Problem requirements:
Work out how many lines of the material below mention the word "grey"; reply with the number only.

Provided records:
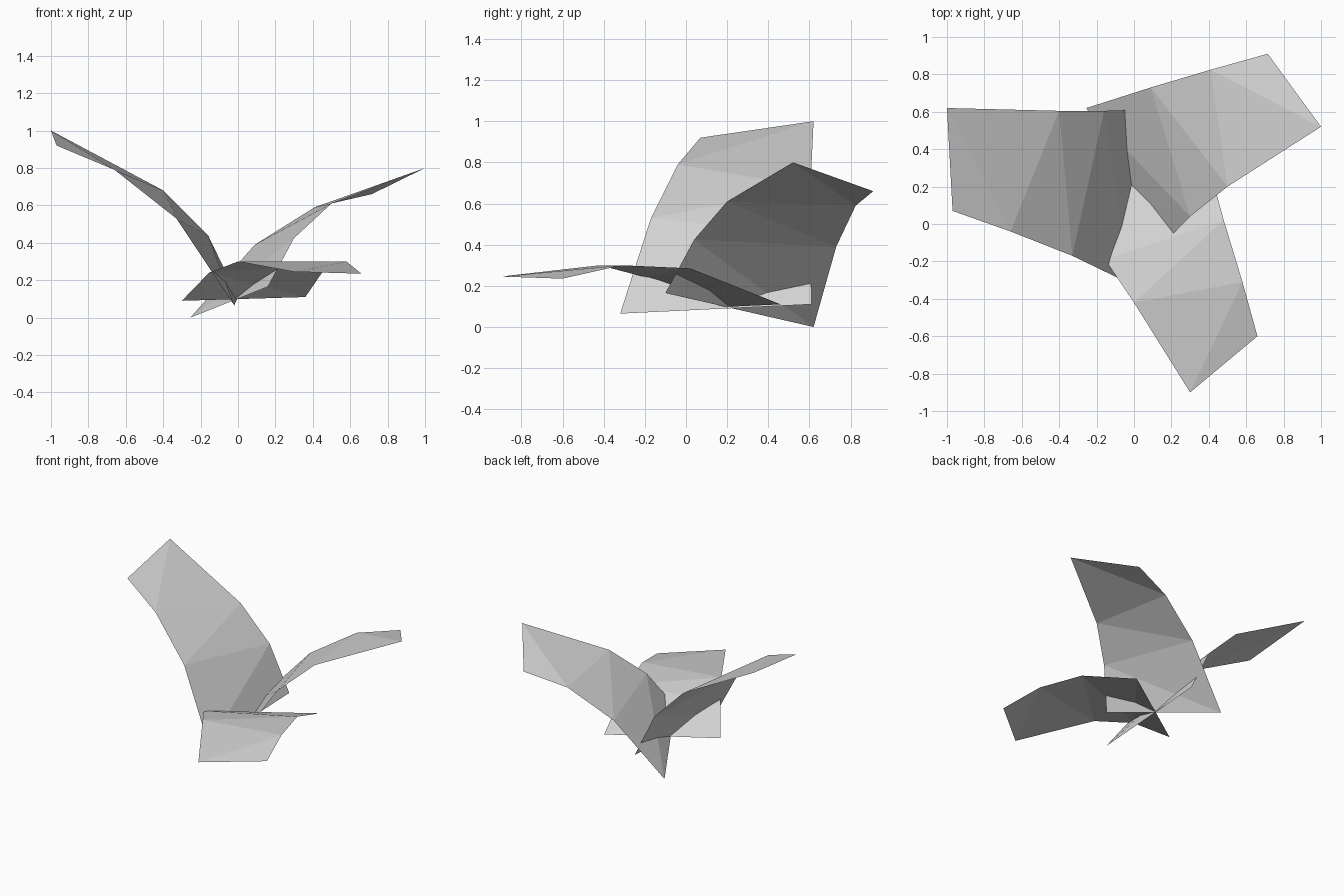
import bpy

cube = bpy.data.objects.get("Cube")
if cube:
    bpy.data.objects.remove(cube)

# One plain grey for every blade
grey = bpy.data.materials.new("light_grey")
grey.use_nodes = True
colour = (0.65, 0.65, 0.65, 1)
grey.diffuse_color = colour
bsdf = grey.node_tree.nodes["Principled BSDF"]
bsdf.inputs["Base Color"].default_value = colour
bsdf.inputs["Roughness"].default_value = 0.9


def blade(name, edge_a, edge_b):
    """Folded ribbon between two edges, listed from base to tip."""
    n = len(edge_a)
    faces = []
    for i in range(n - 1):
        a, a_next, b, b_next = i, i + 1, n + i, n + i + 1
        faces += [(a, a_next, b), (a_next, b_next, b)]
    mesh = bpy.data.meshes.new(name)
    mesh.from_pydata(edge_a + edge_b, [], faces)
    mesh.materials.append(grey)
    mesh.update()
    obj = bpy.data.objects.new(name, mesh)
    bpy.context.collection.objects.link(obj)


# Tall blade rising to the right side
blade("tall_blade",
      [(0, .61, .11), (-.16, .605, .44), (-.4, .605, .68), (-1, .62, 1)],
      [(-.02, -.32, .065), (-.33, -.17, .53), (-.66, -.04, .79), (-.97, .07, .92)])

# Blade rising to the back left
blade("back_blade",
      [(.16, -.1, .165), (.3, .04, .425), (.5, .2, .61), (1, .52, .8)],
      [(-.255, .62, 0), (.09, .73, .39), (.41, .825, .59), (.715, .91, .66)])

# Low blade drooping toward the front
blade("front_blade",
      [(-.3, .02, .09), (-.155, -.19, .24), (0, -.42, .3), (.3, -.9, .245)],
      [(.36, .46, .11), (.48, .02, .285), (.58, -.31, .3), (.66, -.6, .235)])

Answer space:
6